Trade debt – which effectively means outstanding and overdue invoices – has left around one in eight SMEs in severe debt difficulties of their own, according to a recent report.
Specialist solicitors Debt Guard found 12% of micro-SMEs, defined as those with fewer than ten employees, have hit severe debt problems because of the trade debt owed to them by customers and clients.
On average, these firms – all of which have annual turnover of less than £2 million – are facing trade debt of £68,000, 19% of their average turnover.
By comparison, large firms average trade debt of £2.5 million, but their higher turnover means this is just 15% of their annual earnings.
This statistic demonstrates why, despite the smaller size of their gross trade debt, many of the UK’s smallest companies are actually encountering the most difficult trading circumstances as a result.

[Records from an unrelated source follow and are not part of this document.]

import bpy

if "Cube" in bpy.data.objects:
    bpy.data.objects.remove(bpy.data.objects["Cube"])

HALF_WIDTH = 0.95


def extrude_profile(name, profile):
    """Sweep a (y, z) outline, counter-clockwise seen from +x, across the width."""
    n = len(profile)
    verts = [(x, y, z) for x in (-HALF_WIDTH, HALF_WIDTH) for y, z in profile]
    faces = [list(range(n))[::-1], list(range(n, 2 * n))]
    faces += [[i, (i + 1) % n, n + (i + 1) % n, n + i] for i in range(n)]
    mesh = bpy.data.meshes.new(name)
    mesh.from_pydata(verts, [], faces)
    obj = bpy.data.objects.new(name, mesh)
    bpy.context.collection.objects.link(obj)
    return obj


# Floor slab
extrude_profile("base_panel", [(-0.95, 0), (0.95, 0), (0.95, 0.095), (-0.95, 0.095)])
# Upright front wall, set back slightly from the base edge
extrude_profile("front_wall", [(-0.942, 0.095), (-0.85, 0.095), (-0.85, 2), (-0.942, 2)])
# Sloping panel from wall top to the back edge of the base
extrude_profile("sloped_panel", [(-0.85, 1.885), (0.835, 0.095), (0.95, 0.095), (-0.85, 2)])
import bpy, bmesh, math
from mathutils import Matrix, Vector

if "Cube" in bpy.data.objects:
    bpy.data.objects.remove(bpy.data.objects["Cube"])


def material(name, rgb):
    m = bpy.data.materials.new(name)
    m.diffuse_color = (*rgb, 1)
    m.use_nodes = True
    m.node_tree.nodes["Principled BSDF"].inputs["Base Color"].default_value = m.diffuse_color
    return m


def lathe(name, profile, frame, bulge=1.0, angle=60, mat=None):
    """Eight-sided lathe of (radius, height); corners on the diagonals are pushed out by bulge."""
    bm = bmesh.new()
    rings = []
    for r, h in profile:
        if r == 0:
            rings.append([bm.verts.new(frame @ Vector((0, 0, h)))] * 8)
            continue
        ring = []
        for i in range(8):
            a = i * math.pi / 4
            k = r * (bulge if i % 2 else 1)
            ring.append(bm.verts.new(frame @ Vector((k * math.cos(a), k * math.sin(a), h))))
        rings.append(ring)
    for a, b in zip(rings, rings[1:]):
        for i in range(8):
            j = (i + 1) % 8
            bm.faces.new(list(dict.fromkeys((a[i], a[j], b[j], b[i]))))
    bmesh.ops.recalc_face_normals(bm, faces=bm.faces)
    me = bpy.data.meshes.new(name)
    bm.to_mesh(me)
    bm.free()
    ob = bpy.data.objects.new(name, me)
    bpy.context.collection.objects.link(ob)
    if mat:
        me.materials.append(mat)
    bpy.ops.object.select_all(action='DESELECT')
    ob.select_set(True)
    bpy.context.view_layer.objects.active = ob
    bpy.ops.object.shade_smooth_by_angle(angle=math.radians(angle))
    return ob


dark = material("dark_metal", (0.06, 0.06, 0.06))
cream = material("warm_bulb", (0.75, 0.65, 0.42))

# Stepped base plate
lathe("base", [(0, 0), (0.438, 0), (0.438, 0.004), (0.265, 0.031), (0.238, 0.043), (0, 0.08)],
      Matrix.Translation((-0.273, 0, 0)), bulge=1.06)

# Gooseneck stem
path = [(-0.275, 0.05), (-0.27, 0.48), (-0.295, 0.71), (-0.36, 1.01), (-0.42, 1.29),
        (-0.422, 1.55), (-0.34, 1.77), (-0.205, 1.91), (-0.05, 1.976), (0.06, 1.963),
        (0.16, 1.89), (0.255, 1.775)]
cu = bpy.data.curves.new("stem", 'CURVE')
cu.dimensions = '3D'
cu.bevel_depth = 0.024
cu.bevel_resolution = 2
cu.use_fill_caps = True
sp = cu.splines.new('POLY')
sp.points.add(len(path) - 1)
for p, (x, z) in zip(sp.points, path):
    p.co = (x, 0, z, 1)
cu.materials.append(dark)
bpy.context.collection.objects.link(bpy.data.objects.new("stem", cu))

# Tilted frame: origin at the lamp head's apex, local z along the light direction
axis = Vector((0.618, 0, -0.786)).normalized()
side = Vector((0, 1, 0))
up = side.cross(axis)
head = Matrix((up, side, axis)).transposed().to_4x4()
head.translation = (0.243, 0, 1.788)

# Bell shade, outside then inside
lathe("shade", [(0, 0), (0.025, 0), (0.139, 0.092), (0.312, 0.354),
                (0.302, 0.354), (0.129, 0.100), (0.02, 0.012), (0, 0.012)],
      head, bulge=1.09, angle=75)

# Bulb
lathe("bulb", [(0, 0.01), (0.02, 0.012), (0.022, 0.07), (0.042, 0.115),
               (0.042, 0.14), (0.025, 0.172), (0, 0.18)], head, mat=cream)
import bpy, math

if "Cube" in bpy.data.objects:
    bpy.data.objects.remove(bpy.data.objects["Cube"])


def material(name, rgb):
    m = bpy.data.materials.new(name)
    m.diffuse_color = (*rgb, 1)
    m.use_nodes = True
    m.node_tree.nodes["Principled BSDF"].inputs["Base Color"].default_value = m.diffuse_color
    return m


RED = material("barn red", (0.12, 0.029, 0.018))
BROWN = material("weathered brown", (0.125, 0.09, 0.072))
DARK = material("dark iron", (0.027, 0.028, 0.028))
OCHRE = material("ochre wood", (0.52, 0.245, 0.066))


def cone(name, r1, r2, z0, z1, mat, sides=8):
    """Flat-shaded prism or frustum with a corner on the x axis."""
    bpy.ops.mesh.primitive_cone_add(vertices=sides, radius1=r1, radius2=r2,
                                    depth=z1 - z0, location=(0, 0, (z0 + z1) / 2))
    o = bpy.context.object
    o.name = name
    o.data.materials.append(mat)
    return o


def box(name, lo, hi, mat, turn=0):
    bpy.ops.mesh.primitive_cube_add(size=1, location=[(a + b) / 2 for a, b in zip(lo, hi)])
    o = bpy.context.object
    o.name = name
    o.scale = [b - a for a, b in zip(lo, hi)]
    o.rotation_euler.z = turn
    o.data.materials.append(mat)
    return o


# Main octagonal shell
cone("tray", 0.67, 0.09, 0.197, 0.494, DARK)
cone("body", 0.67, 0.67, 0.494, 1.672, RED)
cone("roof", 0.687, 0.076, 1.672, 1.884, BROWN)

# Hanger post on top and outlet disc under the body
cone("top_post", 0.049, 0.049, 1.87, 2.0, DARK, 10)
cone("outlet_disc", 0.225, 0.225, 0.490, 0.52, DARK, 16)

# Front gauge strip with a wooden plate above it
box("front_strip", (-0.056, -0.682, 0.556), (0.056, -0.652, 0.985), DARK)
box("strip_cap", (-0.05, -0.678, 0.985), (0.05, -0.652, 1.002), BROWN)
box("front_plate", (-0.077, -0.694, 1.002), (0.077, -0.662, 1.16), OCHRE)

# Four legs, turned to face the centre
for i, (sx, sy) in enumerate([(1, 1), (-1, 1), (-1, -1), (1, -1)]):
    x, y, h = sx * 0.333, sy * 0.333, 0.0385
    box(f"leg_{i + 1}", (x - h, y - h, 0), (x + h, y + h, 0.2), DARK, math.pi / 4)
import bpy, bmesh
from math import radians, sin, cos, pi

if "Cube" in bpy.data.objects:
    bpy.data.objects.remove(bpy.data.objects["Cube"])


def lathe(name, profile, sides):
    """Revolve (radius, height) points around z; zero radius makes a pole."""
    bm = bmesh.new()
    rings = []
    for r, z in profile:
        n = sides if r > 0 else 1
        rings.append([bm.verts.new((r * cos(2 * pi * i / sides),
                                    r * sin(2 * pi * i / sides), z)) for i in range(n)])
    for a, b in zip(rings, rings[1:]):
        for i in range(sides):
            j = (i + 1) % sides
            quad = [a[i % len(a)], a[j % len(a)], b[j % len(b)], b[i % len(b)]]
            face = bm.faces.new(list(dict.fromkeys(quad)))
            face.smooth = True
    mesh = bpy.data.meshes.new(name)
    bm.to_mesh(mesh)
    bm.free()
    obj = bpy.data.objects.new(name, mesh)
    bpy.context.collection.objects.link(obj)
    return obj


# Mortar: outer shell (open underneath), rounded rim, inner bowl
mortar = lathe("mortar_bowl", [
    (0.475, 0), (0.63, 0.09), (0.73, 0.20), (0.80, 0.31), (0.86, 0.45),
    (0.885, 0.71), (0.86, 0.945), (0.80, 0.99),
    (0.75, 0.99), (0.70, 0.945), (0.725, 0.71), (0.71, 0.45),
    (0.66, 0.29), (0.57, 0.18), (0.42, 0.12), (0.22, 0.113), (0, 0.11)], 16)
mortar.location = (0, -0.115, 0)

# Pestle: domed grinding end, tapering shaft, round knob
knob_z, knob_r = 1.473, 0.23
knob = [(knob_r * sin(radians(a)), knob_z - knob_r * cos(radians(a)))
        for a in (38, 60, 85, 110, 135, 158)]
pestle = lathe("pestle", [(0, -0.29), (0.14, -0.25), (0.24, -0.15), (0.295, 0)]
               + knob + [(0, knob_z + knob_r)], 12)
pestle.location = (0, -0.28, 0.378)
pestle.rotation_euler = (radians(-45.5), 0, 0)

Data was collected from over 9,000 real sets of company accounts filed at Companies House, with late payment cited as one of the major driving forces behind the £6.3 trillion of indebtedness in total in 2013-14.
Mark Burgess, chief operating officer of Debt Guard, said: “As the backbone of the UK economy, many of these micro-firms are suffering from big trade debt issues with the threat of closure a real danger.
“Our message to all SMEs in this position is ‘don’t write off your debt’; look at legal ways to professionally recover it as, by improving credit flow, this will help put your business on a more stable financial footing.”
Beleaguered micro-SMEs are also receiving the rough end of the deal on late payment, with their invoices on average going further overdue than any other size of business.
At 63 days from invoicing to payment – compared against standard 30-day payment terms – they are waiting substantially longer than the 47 days faced by small companies, and 40 days for medium-sized firms, putting further pressure on their cash flow.